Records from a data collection
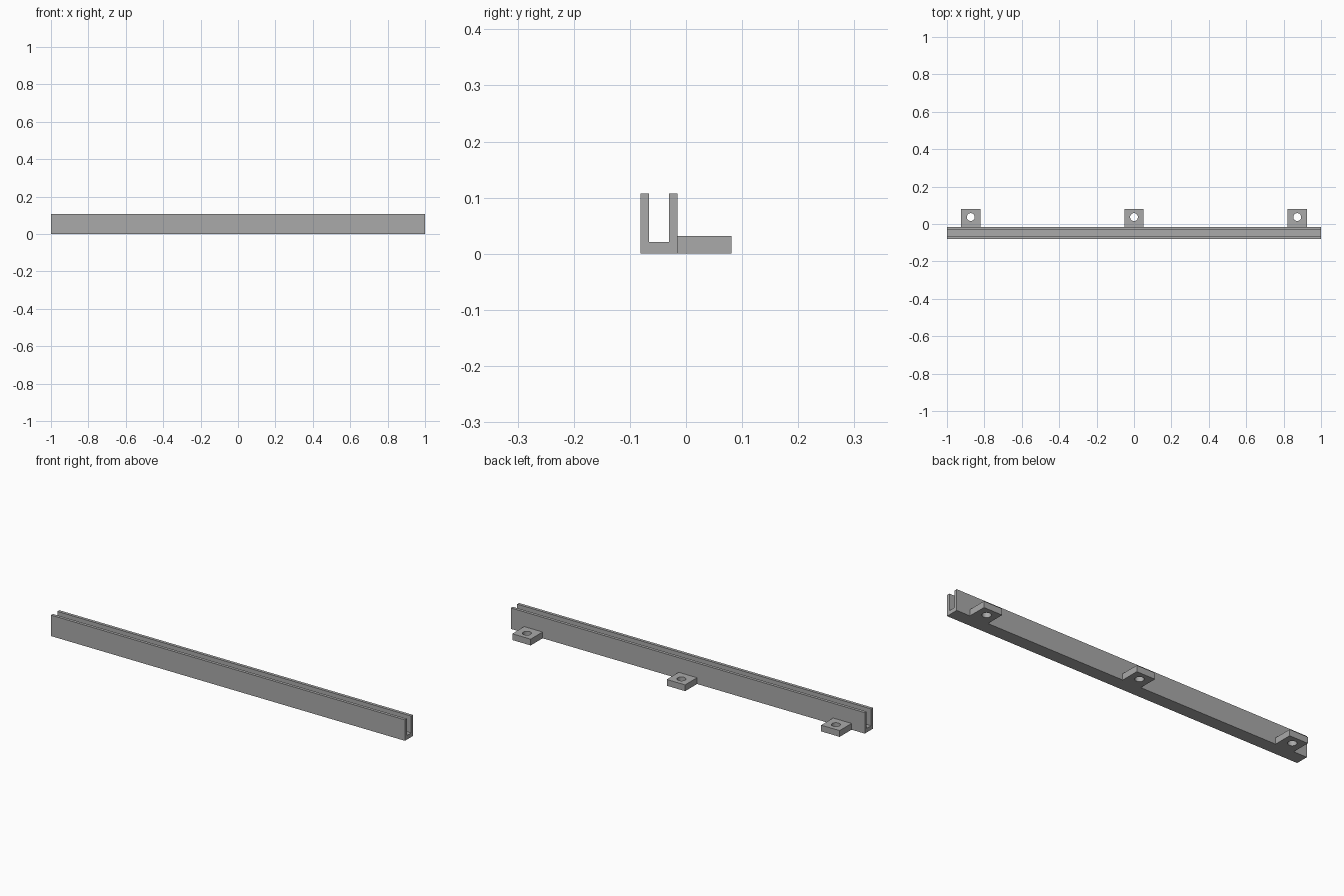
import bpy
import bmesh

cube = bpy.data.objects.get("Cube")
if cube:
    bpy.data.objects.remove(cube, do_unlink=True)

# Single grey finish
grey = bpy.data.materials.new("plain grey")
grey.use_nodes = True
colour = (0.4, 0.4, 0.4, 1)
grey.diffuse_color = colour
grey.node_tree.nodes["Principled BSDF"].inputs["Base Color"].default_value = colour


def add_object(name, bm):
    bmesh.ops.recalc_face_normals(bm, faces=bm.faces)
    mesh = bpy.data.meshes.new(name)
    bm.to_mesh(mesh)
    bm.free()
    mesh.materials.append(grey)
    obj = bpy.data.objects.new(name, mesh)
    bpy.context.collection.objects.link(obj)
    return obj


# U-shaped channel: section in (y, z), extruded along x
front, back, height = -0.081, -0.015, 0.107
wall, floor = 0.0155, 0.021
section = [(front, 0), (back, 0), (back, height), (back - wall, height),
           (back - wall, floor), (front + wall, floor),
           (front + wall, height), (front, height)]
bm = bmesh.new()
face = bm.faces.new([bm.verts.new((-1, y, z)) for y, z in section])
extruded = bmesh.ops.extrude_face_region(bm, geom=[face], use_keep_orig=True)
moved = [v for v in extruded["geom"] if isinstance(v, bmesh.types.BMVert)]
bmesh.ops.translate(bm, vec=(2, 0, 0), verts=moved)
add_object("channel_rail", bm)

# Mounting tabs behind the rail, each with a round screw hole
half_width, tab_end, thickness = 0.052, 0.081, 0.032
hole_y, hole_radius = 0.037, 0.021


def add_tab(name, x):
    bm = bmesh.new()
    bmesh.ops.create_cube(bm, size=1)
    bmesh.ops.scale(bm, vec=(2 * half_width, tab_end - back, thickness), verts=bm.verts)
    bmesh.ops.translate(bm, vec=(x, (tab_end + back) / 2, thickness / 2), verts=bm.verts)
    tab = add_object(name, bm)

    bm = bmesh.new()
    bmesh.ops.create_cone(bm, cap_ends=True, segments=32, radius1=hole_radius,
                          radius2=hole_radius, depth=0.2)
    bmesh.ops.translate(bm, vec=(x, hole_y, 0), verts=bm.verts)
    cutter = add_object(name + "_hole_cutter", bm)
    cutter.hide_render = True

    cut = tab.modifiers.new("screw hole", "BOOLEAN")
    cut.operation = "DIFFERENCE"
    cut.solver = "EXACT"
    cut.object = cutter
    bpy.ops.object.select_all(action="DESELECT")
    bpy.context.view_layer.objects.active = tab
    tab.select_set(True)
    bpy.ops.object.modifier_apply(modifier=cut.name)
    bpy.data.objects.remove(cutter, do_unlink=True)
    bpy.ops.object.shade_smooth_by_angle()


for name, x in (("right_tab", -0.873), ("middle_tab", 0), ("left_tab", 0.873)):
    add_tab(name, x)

§ PROBLEM: Omitting the pictures, copy each record above exactly as it stands.

§ REPLY:
import bpy
import bmesh

cube = bpy.data.objects.get("Cube")
if cube:
    bpy.data.objects.remove(cube, do_unlink=True)

# Single grey finish
grey = bpy.data.materials.new("plain grey")
grey.use_nodes = True
colour = (0.4, 0.4, 0.4, 1)
grey.diffuse_color = colour
grey.node_tree.nodes["Principled BSDF"].inputs["Base Color"].default_value = colour


def add_object(name, bm):
    bmesh.ops.recalc_face_normals(bm, faces=bm.faces)
    mesh = bpy.data.meshes.new(name)
    bm.to_mesh(mesh)
    bm.free()
    mesh.materials.append(grey)
    obj = bpy.data.objects.new(name, mesh)
    bpy.context.collection.objects.link(obj)
    return obj


# U-shaped channel: section in (y, z), extruded along x
front, back, height = -0.081, -0.015, 0.107
wall, floor = 0.0155, 0.021
section = [(front, 0), (back, 0), (back, height), (back - wall, height),
           (back - wall, floor), (front + wall, floor),
           (front + wall, height), (front, height)]
bm = bmesh.new()
face = bm.faces.new([bm.verts.new((-1, y, z)) for y, z in section])
extruded = bmesh.ops.extrude_face_region(bm, geom=[face], use_keep_orig=True)
moved = [v for v in extruded["geom"] if isinstance(v, bmesh.types.BMVert)]
bmesh.ops.translate(bm, vec=(2, 0, 0), verts=moved)
add_object("channel_rail", bm)

# Mounting tabs behind the rail, each with a round screw hole
half_width, tab_end, thickness = 0.052, 0.081, 0.032
hole_y, hole_radius = 0.037, 0.021


def add_tab(name, x):
    bm = bmesh.new()
    bmesh.ops.create_cube(bm, size=1)
    bmesh.ops.scale(bm, vec=(2 * half_width, tab_end - back, thickness), verts=bm.verts)
    bmesh.ops.translate(bm, vec=(x, (tab_end + back) / 2, thickness / 2), verts=bm.verts)
    tab = add_object(name, bm)

    bm = bmesh.new()
    bmesh.ops.create_cone(bm, cap_ends=True, segments=32, radius1=hole_radius,
                          radius2=hole_radius, depth=0.2)
    bmesh.ops.translate(bm, vec=(x, hole_y, 0), verts=bm.verts)
    cutter = add_object(name + "_hole_cutter", bm)
    cutter.hide_render = True

    cut = tab.modifiers.new("screw hole", "BOOLEAN")
    cut.operation = "DIFFERENCE"
    cut.solver = "EXACT"
    cut.object = cutter
    bpy.ops.object.select_all(action="DESELECT")
    bpy.context.view_layer.objects.active = tab
    tab.select_set(True)
    bpy.ops.object.modifier_apply(modifier=cut.name)
    bpy.data.objects.remove(cutter, do_unlink=True)
    bpy.ops.object.shade_smooth_by_angle()


for name, x in (("right_tab", -0.873), ("middle_tab", 0), ("left_tab", 0.873)):
    add_tab(name, x)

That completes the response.